my mind is not a mini skirt
My skirt length is not proportional to my IQ.
I would have thought this much would be a given in this day and age. I mean, there was such a thing as third wave feminism right? That wasn’t some sort of whacked out fever dream, right?
And yet… I remember being 15 and having my history teacher tell me, ‘you’re a very bright girl, but no one’s going to take you seriously in those clothes’. I remember all the many, many times my grandfather was more proud of my weight loss than my academic successes (patchy and sporadic as they may have been).
And then there was a few months ago, when I opened my university’s usually very enlightened and entertaining magazine, and came across this article: ‘Leggings Are Not Pants’.
Now on the surface, that sounds fair enough right? I, as a fashion concious, worldly young woman who is still highly uncomfortable about the size of her arse, am not only offended but a little bit terrified of the whole leggings-as-pants phenomenon. A rant against the whole fad is something I could totally get on board with.
But no. That’s not what this lovely young lady was talking about. Instead, this was a surprisingly offensive personal rant against girls who have the utter gall to want to go to uni looking their best. I mean, of course the only girls who would want to look nice at our university – which, by the way, is located smack bang in the centre of the CBD – must be uneducated prostitutes, right? Obviously! Everyone knows that girls are either smart or pretty, never both!
So I read this article, fumed for a bit, ranted to my friends (who were nice enough to pretend to care) and then attempted to move with my life. But I kept coming back to it – to this article, to my grandfather’s obsession with my weight, to my history teacher’s blatant sexism – and it made me think: am I wrong to assume I can be both pretty and smart? I’d like to think not, but the evidence against me seems to be mounting.
I’m going to go out on a limb here and say that, despite a myriad of insecurities, I’m fairly cute. Not Australia’s Next Top Model, but nice enough looking and with a slight clothing obsession. I like to look nice. I’m also a law student who came in top of all my classes in high school. I’ve won scholarships, debate championships, essay awards – not to boast, but I am sort of a run of the mill geek girl. Most of my friends are the same – attractive, well dressed, devastatingly intelligent young women who, when asked by the universe if they wanted to be pretty or smart, picked ‘all of the above’.

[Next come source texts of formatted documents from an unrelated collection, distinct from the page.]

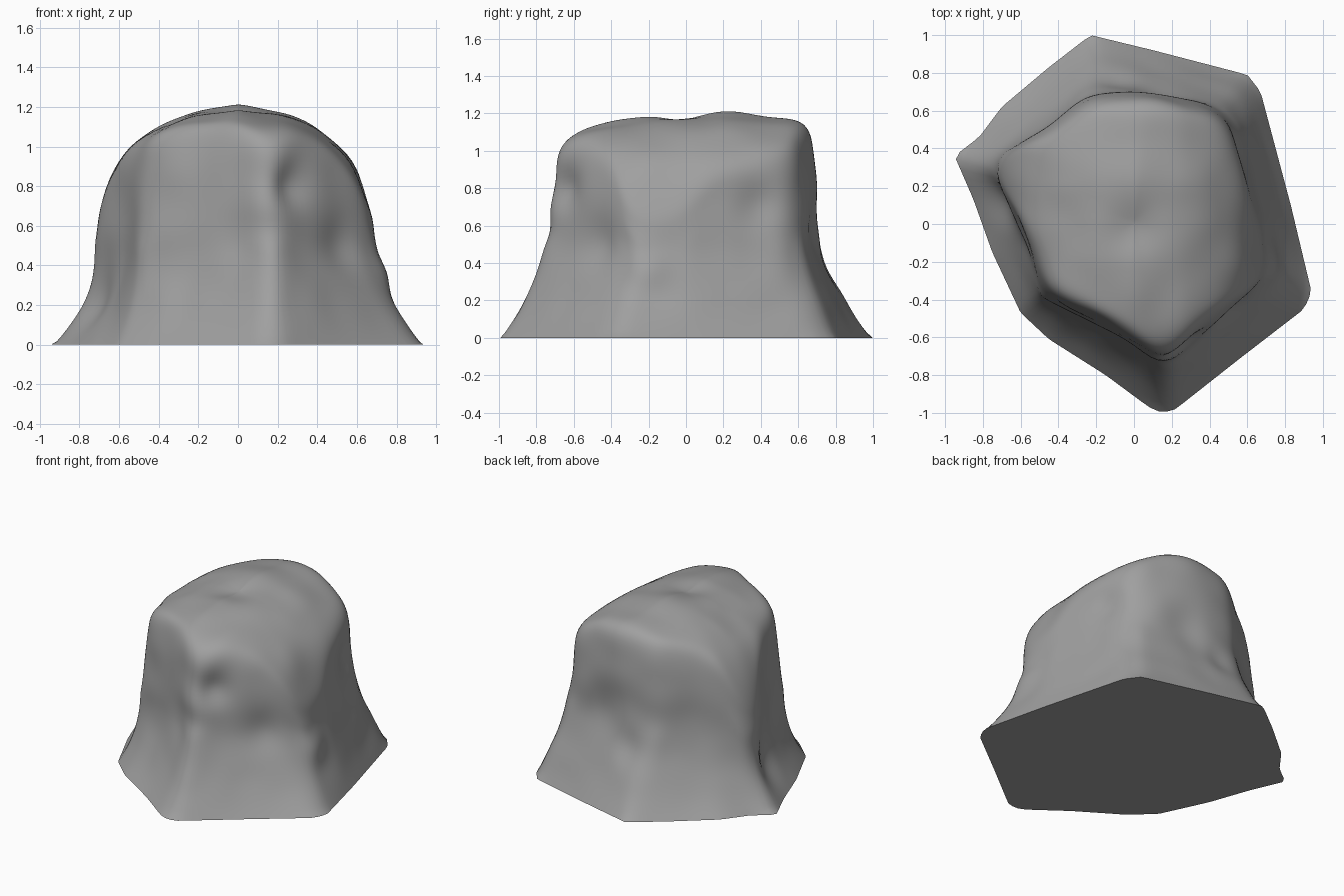
import bpy, bmesh, math
from mathutils import Vector, noise

if "Cube" in bpy.data.objects:
    bpy.data.objects.remove(bpy.data.objects["Cube"])

N = 144
# Footprint and upper rim outlines (x, y), counter-clockwise
BASE = [(-.23, 1), (-.45, .83), (-.7, .62), (-.82, .46), (-.95, .36), (-.85, .13), (-.75, -.15),
        (-.6, -.47), (-.45, -.61), (-.15, -.8), (.08, -.97), (.15, -1.0), (.22, -.98), (.55, -.72),
        (.9, -.45), (.94, -.36), (.83, .1), (.75, .4), (.67, .7), (.6, .79), (.1, .92)]
RIM = [(0, .715), (-.25, .69), (-.45, .53), (-.71, .36), (-.725, .25), (-.57, -.1), (-.49, -.38),
       (-.22, -.52), (.02, -.65), (.15, -.76), (.22, -.72), (.4, -.55), (.62, -.37), (.69, -.25), (.67, 0),
       (.6, .3), (.56, .5), (.47, .61), (.2, .69)]
# Arched top: height over x, then drop over y
ARCH = [(-.75, .55), (-.71, .66), (-.68, .8), (-.63, .92), (-.54, 1.02), (-.4, 1.11), (-.25, 1.17), (0, 1.215),
        (.25, 1.175), (.38, 1.11), (.5, 1.03), (.58, .94), (.65, .81), (.69, .65), (.75, .5)]
DROP = [(-.77, -.28), (-.72, -.2), (-.65, -.13), (-.5, -.07), (-.2, -.025), (.2, 0),
        (.4, -.02), (.6, -.04), (.67, -.07), (.72, -.17)]
# Dents and bulges: x, y, z, size, depth
DENTS = [(.27, -.66, .8, .1, .05), (.13, -.75, .72, .12, -.025),
         (.58, -.5, .5, .12, .05), (.75, -.2, .36, .1, -.025), (.62, .42, .72, .12, .05),
         (.15, .74, .55, .16, .03), (-.08, .78, .4, .1, .03), (-.72, .12, .22, .13, .05),
         (0, -.03, 1.2, .13, .03)]


def lerp_table(table, v):
    for (a, p), (b, q) in zip(table, table[1:]):
        if v <= b:
            return p + (q - p) * max(0, (v - a) / (b - a))
    return table[-1][1]


def ray_radius(outline, ang):
    dx, dy = math.cos(ang), math.sin(ang)
    best = 0
    for (ax, ay), (bx, by) in zip(outline, outline[1:] + outline[:1]):
        ex, ey = bx - ax, by - ay
        det = dx * ey - dy * ex
        if abs(det) < 1e-9:
            continue
        t = (ax * ey - ay * ex) / det
        s = (ax * dy - ay * dx) / det
        if t > 0 and -1e-6 <= s <= 1 + 1e-6:
            best = max(best, t)
    return best


def top_z(x, y):
    return lerp_table(ARCH, x) + lerp_table(DROP, y)


def flare_power(a):
    left = max(0, math.cos(a - math.radians(195)))
    corner = math.exp(-((a - math.radians(333)) / .3) ** 2)
    return 1.55 + 1.1 * left + .5 * corner


bm = bmesh.new()
angles = [2 * math.pi * i / N for i in range(N)]
base_r = [ray_radius(BASE, a) for a in angles]
rim_r = [ray_radius(RIM, a) for a in angles]
# Tall parts of the rim lean inward
lean = [.05 * min(1, max(0, top_z(r * math.cos(a), r * math.sin(a)) - .75) / .25)
        for a, r in zip(angles, rim_r)]
rings = []

# Flared side walls
WALL = 36
for k in range(WALL):
    ring = []
    for a, b, r, l in zip(angles, base_r, rim_r, lean):
        c, s = math.cos(a), math.sin(a)
        t = k / WALL
        z = top_z((r - l) * c, (r - l) * s) * t
        rad = r + (b - r) * (1 - min(z / .6, 1)) ** flare_power(a) - l * t ** 5
        ring.append(bm.verts.new((rad * c, rad * s, z)))
    rings.append(ring)

# Domed top
CAP = 30
for k in range(CAP):
    f = 1 - k / CAP
    ring = []
    for a, r, l in zip(angles, rim_r, lean):
        x, y = f * (r - l) * math.cos(a), f * (r - l) * math.sin(a)
        ring.append(bm.verts.new((x, y, top_z(x, y))))
    rings.append(ring)

for lo, hi in zip(rings, rings[1:]):
    for i in range(N):
        j = (i + 1) % N
        bm.faces.new((lo[i], lo[j], hi[j], hi[i]))
tip = bm.verts.new((0, 0, top_z(0, 0)))
for i in range(N):
    bm.faces.new((rings[-1][i], rings[-1][(i + 1) % N], tip))


def smooth(verts, times):
    for _ in range(times):
        bmesh.ops.smooth_vert(bm, verts=verts, factor=.5, use_axis_x=True, use_axis_y=True, use_axis_z=True)


# Round the rim, then weather with dents and gentle noise
free = [v for v in bm.verts if v.co.z > .001]
smooth([v for v in free if v.co.z > .5], 16)
bm.normal_update()
normals = {v: v.normal.copy() for v in bm.verts}
for v in free:
    p = v.co.copy()
    d = -.012 * noise.noise(p * 4.5) * min(1, p.z / .2)
    for x, y, z, size, depth in DENTS:
        d += depth * math.exp(-((p - Vector((x, y, z))).length / size) ** 2)
    v.co -= normals[v] * d * min(1, p.z / .08)
smooth(free, 4)

# Flat underside
bm.faces.new(list(reversed(rings[0])))
bmesh.ops.recalc_face_normals(bm, faces=bm.faces)
mesh = bpy.data.meshes.new("boulder")
bm.to_mesh(mesh)
bm.free()
stone = bpy.data.materials.new("stone")
stone.diffuse_color = (.35, .35, .35, 1)
stone.use_nodes = True
stone.node_tree.nodes["Principled BSDF"].inputs["Base Color"].default_value = stone.diffuse_color
mesh.materials.append(stone)
rock = bpy.data.objects.new("boulder", mesh)
bpy.context.collection.objects.link(rock)
bpy.context.view_layer.objects.active = rock
rock.select_set(True)
bpy.ops.object.shade_smooth_by_angle(angle=math.radians(50))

These girls are everywhere. It’s not a rarity. I’m at uni with a girl who’s not only a brilliant law student who got amazing grades at school, but also happens to be an international model. We’re a generation of ‘perfect girls’ who insist on having everything. Why is it still seen as so bizarre?
These aren’t questions I’m presuming to know the answers to. I’m sincerely confused, and a little worried. The article in my university paper is especially worrying, because it wasn’t written by an uninformed middle-aged man. It was written by a girl my age, who presumably is receiving roughly the same education as me, as are many of my adorable peers. Every single women’s magazine, every single bullying book, hell even Tina Fey, has said it, but it bears repeating: when will women stop trashing each other?
No one wants to sound like a paranoid ‘feminazi’, but let’s face it, we insult each other so much, and hold each other back so often, that it feels like we’ve essentially absorbed the ideals of the patriarchal society we really should be working harder to change. It’s a roadblock between us as a society and the equality that every human being deserves. I don’t want to get all ‘sisterhood’ on each other, but come on, sisters! Let’s band together! Let’s support each other and our killer fashion choices and even more killer brains.
So you see some girl in a tight tank top and low cut jeans walking around campus? Don’t instantly assume all she’s carrying in her book bag is condoms and lip gloss, because for all you know, you’re power-judging a future CEO, brain surgeon, prime-minister. And even if all she is carrying are condoms and makeup, good on her for being well protected! Stop being so judgemental!
So here’s the deal. Stop trashing each other, wear what you like, be a genius (or don’t), and maybe – just maybe – we can make it out of our 20s relatively unscathed.
My name is Ruby Niemann, and my mind is not a mini skirt.
(Image credit: 1.)